Thirty-nine of Colombia’s cities continue to be impacted by violence related to the country’s ongoing internal armed conflict, said the Red Cross’ (ICRC) at the presentation of an annual report on the Colombian humanitarian situation Friday.
According to Jordi Raich, the ICRC’s coordinator in Colombia, “not only [cities like] Medellin and Buenaventura are exposed to the humanitarian problems derived from the violence.”
Southwestern Colombian cities like Cali, Tumaco and Quibdo are particularly experiencing high-levels of conflict related violence said Raich.
Raich said that ongoing forced displacement, forced disappearances, sexual violence, homicides and the recruitment of minors into criminal gangs, are all acts of violence related to the armed conflict that has lasted 50 years.
The ICRC reportedly documented 207 violations of human rights in the 39 urban centers.
Medellin and the Pacific port city of Buenaventura have gained national and international notoriety both recently and historically for high violence rates.
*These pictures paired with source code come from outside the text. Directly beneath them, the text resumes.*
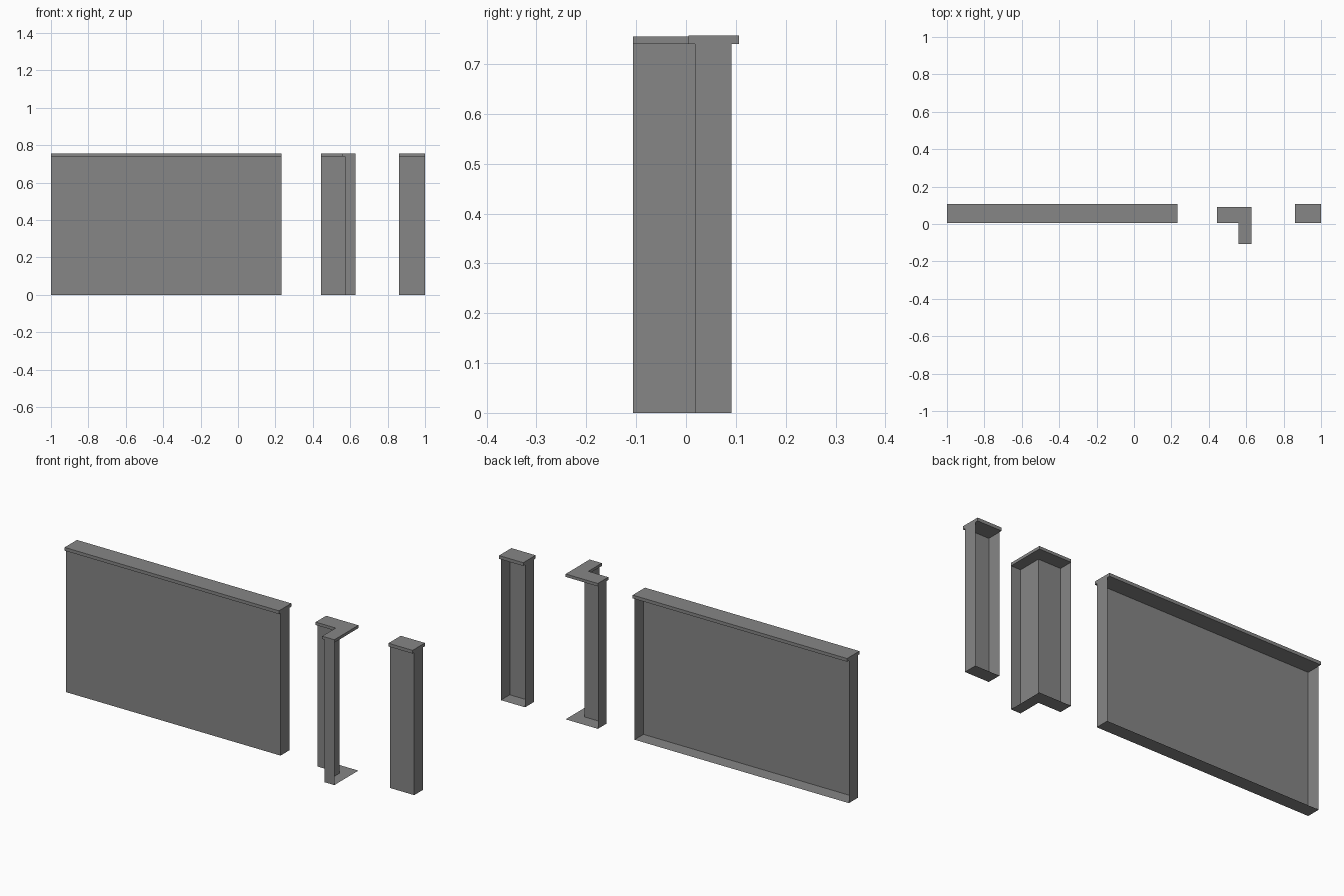
import bpy, bmesh

if "Cube" in bpy.data.objects:
    bpy.data.objects.remove(bpy.data.objects["Cube"])

CAP_Z, TOP_Z = 0.740, 0.757          # underside and top of the coping
FRONT, BACK = 0.018, 0.091           # wall body depth
CAP_FRONT, CAP_BACK = 0.005, 0.106   # coping depth

# Dark grey stone shared by all pieces
stone = bpy.data.materials.new("dark_grey_stone")
stone.diffuse_color = (0.24, 0.24, 0.24, 1)
stone.use_nodes = True
stone.node_tree.nodes["Principled BSDF"].inputs["Base Color"].default_value = stone.diffuse_color


def prism(name, outline, z0, z1, open_sides=(), lid=True):
    """Extrude a counter-clockwise outline, leaving chosen sides open."""
    bm = bmesh.new()
    lo = [bm.verts.new((x, y, z0)) for x, y in outline]
    hi = [bm.verts.new((x, y, z1)) for x, y in outline]
    n = len(outline)
    bm.faces.new(lo[::-1])
    if lid:
        bm.faces.new(hi)
    for i in range(n):
        if i not in open_sides:
            j = (i + 1) % n
            bm.faces.new((lo[i], lo[j], hi[j], hi[i]))
    mesh = bpy.data.meshes.new(name)
    bm.to_mesh(mesh)
    bm.free()
    mesh.materials.append(stone)
    obj = bpy.data.objects.new(name, mesh)
    bpy.context.collection.objects.link(obj)
    return obj


def rect(x0, x1, y0, y1):
    return [(x0, y0), (x1, y0), (x1, y1), (x0, y1)]


def ell(x0, x_in, x1, y0, y_in, y1):
    return [(x0, y_in), (x_in, y_in), (x_in, y0), (x1, y0), (x1, y1), (x0, y1)]


# Straight pieces: body open at the back, with an overhanging coping
for name, x0, x1 in (("long_wall", -1.0, 0.232), ("short_wall", 0.861, 1.0)):
    prism(name + "_body", rect(x0, x1, FRONT, BACK), 0, CAP_Z, open_sides=(2,), lid=False)
    prism(name + "_coping", rect(x0, x1, CAP_FRONT, CAP_BACK), CAP_Z, TOP_Z)

# Corner piece: L-shaped body open on both outer sides, coping overhangs the inner corner
prism("corner_wall_body", ell(0.443, 0.572, 0.628, -0.106, FRONT, BACK),
      0, CAP_Z, open_sides=(3, 4), lid=False)
prism("corner_wall_coping", ell(0.443, 0.558, 0.628, -0.106, CAP_FRONT, BACK), CAP_Z, 0.755)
Currently these cities are predominantly affected by criminal groups competing for drug trafficking and extortion privileges.
The spike in criminal groups was seen following the demobilization of the AUC – Self-Defense Forces of Colombia. Hundreds if not thousands of former AUC members have integrated themselves into new criminal groups like “Los Urabeños” and “Los Rastrojos.”
Other cities noted by the ICRC for their conflict-related violence are the second largest Pacific port city of Tumaco and San Jose de Guaviare, the capital of the central state of Guaviare. Both cities are hotbeds for rebel groups like the FARC and ELN.
The report is expected to be released to the public this weekend.